The work of Zahradníček and Šmejkal exploits the narrative film conventions creating a symmetrical composition, a frame which is strengthened by the confrontation of the playful and tragic variants of the exclamation:” I cannot see!” (Nevidim!) The prologue opens with the image of a poet working in the sun, forming rhymes inspired by the beauty of the bucolic idyll surrounding him. His creation gets interrupted by a romantic intermezzo: a ballerina wearing a white tulle temporarily „takes away his sight” but makes amends for it by giving him a wild flower to feed his inspiration. The peaceful atmosphere given by the mackerel sky, the sheep grazing and a man plowing is negated by the rapid succession of mobilization notes followed by aggressive drum beats. If only analyzing the plot, the film consists of three parts bordered by the same image: a parting train. Therefore the transition of the images foreshadowing the horrors of the war (change of the sky, trees, flower, fields etc.) still belong to the first part, the frame. But if examining the form, the use of classic silent film techniques ends earlier as the traditional narrative structure gives way to formal experimentalism already with the appearance of the mobilization posters.

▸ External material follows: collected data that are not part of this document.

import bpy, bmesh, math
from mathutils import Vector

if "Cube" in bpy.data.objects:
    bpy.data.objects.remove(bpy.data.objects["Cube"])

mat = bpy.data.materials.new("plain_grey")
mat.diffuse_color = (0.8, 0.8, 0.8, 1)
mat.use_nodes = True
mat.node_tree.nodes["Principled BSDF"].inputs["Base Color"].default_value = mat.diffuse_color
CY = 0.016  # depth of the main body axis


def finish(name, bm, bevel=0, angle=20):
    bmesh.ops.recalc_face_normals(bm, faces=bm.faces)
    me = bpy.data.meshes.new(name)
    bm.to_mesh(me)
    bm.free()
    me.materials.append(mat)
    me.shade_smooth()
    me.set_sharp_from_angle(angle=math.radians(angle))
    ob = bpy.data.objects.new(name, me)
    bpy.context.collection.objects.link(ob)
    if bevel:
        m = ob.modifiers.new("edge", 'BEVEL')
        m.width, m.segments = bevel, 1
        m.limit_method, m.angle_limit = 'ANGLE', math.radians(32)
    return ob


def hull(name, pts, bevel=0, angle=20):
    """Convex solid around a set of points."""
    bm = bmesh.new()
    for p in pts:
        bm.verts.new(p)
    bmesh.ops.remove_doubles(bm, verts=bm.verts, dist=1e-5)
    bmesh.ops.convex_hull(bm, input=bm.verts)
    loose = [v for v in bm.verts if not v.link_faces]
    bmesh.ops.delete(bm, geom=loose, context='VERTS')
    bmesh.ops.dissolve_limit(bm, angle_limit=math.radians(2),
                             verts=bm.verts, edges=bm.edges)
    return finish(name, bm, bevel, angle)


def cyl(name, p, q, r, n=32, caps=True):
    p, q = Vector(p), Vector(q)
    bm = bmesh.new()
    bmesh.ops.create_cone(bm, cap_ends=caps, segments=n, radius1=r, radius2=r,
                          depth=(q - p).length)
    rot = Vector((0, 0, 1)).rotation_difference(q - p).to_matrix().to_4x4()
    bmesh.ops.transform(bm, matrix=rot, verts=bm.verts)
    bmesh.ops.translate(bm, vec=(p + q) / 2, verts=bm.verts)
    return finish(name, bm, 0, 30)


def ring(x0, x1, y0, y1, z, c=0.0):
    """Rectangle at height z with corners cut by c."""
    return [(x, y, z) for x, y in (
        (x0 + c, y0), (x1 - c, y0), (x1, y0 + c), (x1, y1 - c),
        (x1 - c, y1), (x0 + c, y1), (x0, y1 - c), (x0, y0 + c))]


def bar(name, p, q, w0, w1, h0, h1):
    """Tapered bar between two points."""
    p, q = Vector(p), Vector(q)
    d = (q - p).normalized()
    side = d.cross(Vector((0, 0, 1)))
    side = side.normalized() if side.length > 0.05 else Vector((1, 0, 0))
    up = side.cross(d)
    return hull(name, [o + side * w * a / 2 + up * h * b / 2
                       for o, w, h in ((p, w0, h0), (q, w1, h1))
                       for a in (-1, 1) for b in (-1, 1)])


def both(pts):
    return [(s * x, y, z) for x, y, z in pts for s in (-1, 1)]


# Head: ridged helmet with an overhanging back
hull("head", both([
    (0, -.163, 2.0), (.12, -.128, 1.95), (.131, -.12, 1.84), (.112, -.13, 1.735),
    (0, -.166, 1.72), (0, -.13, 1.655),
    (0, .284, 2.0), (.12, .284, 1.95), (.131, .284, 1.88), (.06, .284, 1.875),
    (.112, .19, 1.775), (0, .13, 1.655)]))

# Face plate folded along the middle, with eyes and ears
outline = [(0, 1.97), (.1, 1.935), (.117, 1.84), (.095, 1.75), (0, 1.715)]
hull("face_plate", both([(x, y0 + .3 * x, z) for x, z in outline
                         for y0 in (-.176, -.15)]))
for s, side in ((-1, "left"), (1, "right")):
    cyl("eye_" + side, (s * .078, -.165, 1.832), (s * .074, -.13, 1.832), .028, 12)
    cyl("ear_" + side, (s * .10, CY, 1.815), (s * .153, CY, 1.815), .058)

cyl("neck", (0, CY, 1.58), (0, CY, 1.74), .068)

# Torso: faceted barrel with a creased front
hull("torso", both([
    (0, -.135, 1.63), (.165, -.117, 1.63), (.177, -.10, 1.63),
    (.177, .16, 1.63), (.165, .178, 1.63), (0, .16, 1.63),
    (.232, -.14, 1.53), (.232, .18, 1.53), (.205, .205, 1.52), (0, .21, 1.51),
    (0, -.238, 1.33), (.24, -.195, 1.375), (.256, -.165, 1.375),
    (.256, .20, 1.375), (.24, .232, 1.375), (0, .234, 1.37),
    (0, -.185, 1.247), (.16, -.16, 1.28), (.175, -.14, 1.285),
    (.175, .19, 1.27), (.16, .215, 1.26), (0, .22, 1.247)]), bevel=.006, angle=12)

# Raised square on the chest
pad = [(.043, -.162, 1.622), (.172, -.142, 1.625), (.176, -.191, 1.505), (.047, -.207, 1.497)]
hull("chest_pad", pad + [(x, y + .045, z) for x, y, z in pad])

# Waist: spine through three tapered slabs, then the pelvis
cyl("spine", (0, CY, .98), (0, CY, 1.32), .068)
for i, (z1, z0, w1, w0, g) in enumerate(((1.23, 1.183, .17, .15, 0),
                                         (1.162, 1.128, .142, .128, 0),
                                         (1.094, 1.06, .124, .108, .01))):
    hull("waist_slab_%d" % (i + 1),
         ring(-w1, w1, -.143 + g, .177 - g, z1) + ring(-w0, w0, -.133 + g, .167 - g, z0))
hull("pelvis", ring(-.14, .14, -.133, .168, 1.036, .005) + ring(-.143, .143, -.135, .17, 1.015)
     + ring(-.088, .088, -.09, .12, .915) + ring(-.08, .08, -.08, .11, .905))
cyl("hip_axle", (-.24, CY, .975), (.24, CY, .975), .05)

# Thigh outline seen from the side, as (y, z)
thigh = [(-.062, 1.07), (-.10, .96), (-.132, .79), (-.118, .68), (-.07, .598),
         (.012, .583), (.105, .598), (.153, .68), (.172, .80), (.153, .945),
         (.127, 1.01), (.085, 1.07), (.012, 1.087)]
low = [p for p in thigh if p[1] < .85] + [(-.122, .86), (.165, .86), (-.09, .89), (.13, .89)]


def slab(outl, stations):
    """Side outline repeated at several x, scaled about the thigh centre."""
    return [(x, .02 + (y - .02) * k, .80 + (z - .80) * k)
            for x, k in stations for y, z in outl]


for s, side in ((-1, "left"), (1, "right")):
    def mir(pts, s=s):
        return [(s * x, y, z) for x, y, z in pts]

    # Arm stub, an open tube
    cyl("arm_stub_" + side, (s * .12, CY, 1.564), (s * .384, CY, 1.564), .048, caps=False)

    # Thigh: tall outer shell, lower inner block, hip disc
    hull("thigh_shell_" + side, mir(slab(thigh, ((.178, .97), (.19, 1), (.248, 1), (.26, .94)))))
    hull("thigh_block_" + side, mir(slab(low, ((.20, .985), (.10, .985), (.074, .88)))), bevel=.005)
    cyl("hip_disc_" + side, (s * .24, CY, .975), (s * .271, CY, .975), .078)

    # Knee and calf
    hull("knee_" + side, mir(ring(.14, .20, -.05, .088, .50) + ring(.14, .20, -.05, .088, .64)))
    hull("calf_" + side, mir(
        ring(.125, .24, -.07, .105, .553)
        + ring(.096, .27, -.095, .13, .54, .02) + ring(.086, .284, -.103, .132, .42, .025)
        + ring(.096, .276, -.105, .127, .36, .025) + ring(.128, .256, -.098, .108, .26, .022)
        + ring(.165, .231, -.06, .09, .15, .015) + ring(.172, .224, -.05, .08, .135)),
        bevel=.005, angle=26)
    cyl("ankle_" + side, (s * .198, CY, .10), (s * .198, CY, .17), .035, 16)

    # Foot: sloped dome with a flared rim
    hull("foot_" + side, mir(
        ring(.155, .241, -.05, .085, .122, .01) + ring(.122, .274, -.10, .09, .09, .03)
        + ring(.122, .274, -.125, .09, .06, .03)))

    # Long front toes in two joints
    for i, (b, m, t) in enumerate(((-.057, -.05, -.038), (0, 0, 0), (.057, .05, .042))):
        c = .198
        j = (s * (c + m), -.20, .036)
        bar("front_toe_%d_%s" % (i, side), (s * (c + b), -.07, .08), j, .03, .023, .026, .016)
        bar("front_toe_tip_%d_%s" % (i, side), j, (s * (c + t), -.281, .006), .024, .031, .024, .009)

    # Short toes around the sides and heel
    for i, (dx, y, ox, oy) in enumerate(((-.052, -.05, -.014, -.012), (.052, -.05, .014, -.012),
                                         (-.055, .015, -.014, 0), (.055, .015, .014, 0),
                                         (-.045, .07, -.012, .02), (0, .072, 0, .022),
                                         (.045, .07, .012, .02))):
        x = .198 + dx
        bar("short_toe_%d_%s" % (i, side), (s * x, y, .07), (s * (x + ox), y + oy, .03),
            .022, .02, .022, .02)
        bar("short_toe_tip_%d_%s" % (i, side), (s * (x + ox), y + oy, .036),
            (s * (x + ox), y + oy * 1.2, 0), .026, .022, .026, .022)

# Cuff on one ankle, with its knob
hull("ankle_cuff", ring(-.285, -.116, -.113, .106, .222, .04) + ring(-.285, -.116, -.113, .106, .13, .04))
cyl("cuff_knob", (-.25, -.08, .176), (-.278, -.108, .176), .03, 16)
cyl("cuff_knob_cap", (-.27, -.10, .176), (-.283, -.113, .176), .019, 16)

The calm ambience of the first 90 seconds of the film is destroyed by sequences depicting an encroaching warmongering atmosphere. The long-held stills and the fixed angles are replaced by dynamic cuts, superimpositions and sudden changes of perspective. The romantic theatricality is mixed with hectic expressivity (including a few surrealistic hints) culminating in a stream of symbolic images: the sky clouds, the flower withers, close-ups of insects replace wide shots of grazing animals, the poet is bound as captive without his quill and his collapsed lover is slowly burried by falling petals. The war images riot in extreme ellipses, metaphors, repetitions, accumulations and enhancements which appear through jump-cuts, dissolves and the variegation and confrontation of different montage techniques. The technical eclecticism is boosted by stop-animation tricks (chess, domino) and the use of maquettes. Following the climax of the war sequence, the soldier’s injury the intensity eases and and after a short nursing scene the middle part of the film concludes with the image of the train. The ending completes the structure of the film with a simple transmission, limited to the negative variant of the first exclamation: “I cannot see!” It denies any further conclusions.

This anti-war short does not fit any of the canonized avant-garde film trends but refers to several and anticipates the specific language of later schools. Looking back, the simultaneous application of dream-sequences, dance scenes, rituals and sexual metaphors foreshadows trance film, while the extravagant associations of images and ideas illustrating the absurdity of war wink at expressionist traditions and surrealistic portrayal, while keeping distance from the ideology of the latter one. The parade of the barbed wire assembledin different forms and the image of the female torso hiding behind a lace fan, and the delicate dissolve of their sequences makes a play for the tendencies of lyrical film. The overflow of symbols is explained and kitsch is overwritten by the aim of demonstrating the continuously thickening and never ending horrors of war, with added emphasis of its unstoppable nature.


A Soldier’s Story advances the act of looking instead of accidently seeing. Looking is connected with the urge of interpreting regarding social-political and film language aspects. Who looks understands the turpitude of war, the hopelessness of bloodshed and the hypocrisy of the hero-images created by the aggressors. Who looks is willing to take time to decode unfamiliar forms, in this case the structures of avant-garde moving images. And who really looks might be able to change the way others look at war, art and their connections, following in the footsteps of Zahradníček and Šmejkal.

Written by: Dorottya Szalay


Leave a Reply

Your email address will not be published.

Post comment